- There are no natural-born “experts.” No, this wasn’t stated per se during the conference, but it dawned on me after several hours of hearing different speakers talk about how they worked hard to acquire their skills and “expertise.” We can all be experts at one thing or another. It just takes time, commitment to the craft, and lots of patience.
- Most bloggers are eager to connect with other bloggers and help each other out. While yes, I have noticed a little bit of a “cutthroat” trend in this business, for the most part I’ve found that my fellow bloggers are more than eager to have you contact them with questions and pleas for help. There seems to be an unspoken “If you scratch my back, I’ll scratch yours” code of mutual loyalty in the blogosphere. So, while your favors might not always be paid in money, they will eventually be paid in an action, such as a promotional plug or by helping you with a technical aspect of blogging you might not understand.
- Cultivating a “following” for your blog or social media outlets is more often than not a “hit-or-miss” strategy, as evidenced by the variety of advice– sometimes conflicting– from the different presenters. I also caught on to this during the Blogger Breakout session, during which bloggers were encouraged to hang out with other bloggers in their niche. I chose the non-profit writers, and met some pretty fantastic people. But one of the main concerns brought up was how to engage their community beyond just reading their posts. I found it to be a very thought-provoking conversation that challenged me to think of creative solutions to the everyday struggles of being a cause or non-profit blogger.
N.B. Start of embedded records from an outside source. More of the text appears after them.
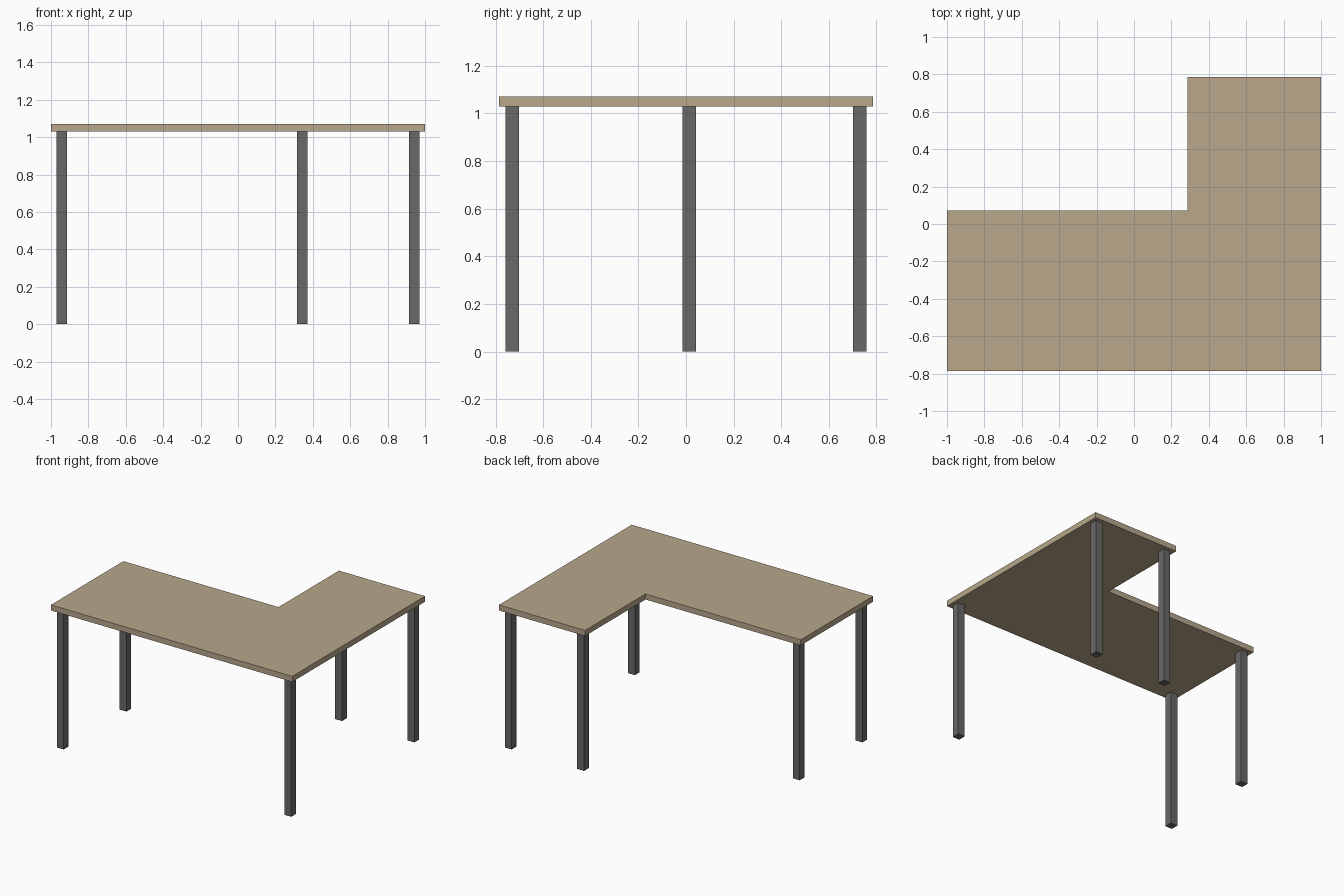
import bpy, bmesh

if "Cube" in bpy.data.objects:
    bpy.data.objects.remove(bpy.data.objects["Cube"])

HALF_X, HALF_Y = 1.0, 0.786
INNER_X, INNER_Y = 0.286, 0.071      # inside corner of the L
TOP_Z, UNDER_Z = 1.071, 1.029
LEG, INSET = 0.057, 0.0286


def material(name, color):
    mat = bpy.data.materials.new(name)
    mat.diffuse_color = (*color, 1)
    mat.use_nodes = True
    mat.node_tree.nodes["Principled BSDF"].inputs["Base Color"].default_value = mat.diffuse_color
    return mat


def prism(name, outline, z0, z1, mat):
    """Extrude a counter-clockwise outline from z0 up to z1."""
    bm = bmesh.new()
    face = bm.faces.new([bm.verts.new((x, y, z0)) for x, y in outline])
    ext = bmesh.ops.extrude_face_region(bm, geom=[face], use_keep_orig=True)
    verts = [g for g in ext["geom"] if isinstance(g, bmesh.types.BMVert)]
    bmesh.ops.translate(bm, verts=verts, vec=(0, 0, z1 - z0))
    bmesh.ops.recalc_face_normals(bm, faces=bm.faces)
    mesh = bpy.data.meshes.new(name)
    bm.to_mesh(mesh)
    bm.free()
    mesh.materials.append(mat)
    obj = bpy.data.objects.new(name, mesh)
    bpy.context.collection.objects.link(obj)
    return obj


wood = material("wood", (0.48, 0.39, 0.26))
metal = material("dark_metal", (0.14, 0.14, 0.14))

# L-shaped desktop
prism("desktop", [(-HALF_X, -HALF_Y), (HALF_X, -HALF_Y), (HALF_X, HALF_Y),
                  (INNER_X, HALF_Y), (INNER_X, INNER_Y), (-HALF_X, INNER_Y)],
      UNDER_Z, TOP_Z, wood)

# Square legs inset from the five outer corners
d = INSET + LEG / 2
h = LEG / 2
legs = {
    "front_left_leg": (-HALF_X + d, -HALF_Y + d),
    "front_right_leg": (HALF_X - d, -HALF_Y + d),
    "back_right_leg": (HALF_X - d, HALF_Y - d),
    "wing_inner_leg": (INNER_X + d, HALF_Y - d),
    "back_left_leg": (-HALF_X + d, INNER_Y - d),
}
for name, (x, y) in legs.items():
    prism(name, [(x - h, y - h), (x + h, y - h), (x + h, y + h), (x - h, y + h)],
          0, UNDER_Z, metal)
Blogger conferences attract many incredibly talented photographers! It’s hardly a secret that blogging and photography often seem to be inextricably intertwined. My photography abilities are definitely lacking finesse and practice, but I’m so glad two amazing photographers were on hand on Saturday to make us all look professional and poised! A special thank-you goes out to Jim Hobart of Macbeth Photography, who took complimentary professional headshots (see mine!) of all the attendees! It was definitely a great opportunity to update my professional persona. I have to add that Jim was also my professor at UCF for Introduction to Advertising! It really is incredible to see that what goes around, comes around. For my final advertising project, the assignment was to design an ad about yourself, and think about how you would like to see yourself advertised. One of the last slides of my presentation on Saturday happened to be that ad! I continue to use it because it really gets to the heart of who I am, and what I fight for. Thanks, Jim, once again, for inspiring me a few years ago!
Another photographer who is equally worthy of mention is my friend Josh Murdock, a Valencia College professor, a digital media guru, and fellow spina bifida cause activist. Thank you so much, Josh for taking beautiful photos capturing the day’s events! Here are a few he took during my session. Again, I’m so grateful that you took such great-quality photos of a special moment for me!
So, there you have it! Five things I loved about CFLBlogCon and that I learned from. Also, without further ado, here’s a direct link to the PDF of my presentation for anyone who might be interested.
And here’s…the video! It’s not the best quality because I literally set my laptop on the table to “look up” at me. But alas, here it is.
I’m now so excited to feel more connected to the Central Florida blogger community. While it’s important to put your name out there and try to be a success, it’s all the more important to build each other up and encourage each other as professionals, as valuable assets to the constantly-growing industry, and– as friends.
I have absolute confidence that next year will be even more EPIC.
And maybe just a little more prehistoric!
© 2012, Laurita. All rights reserved.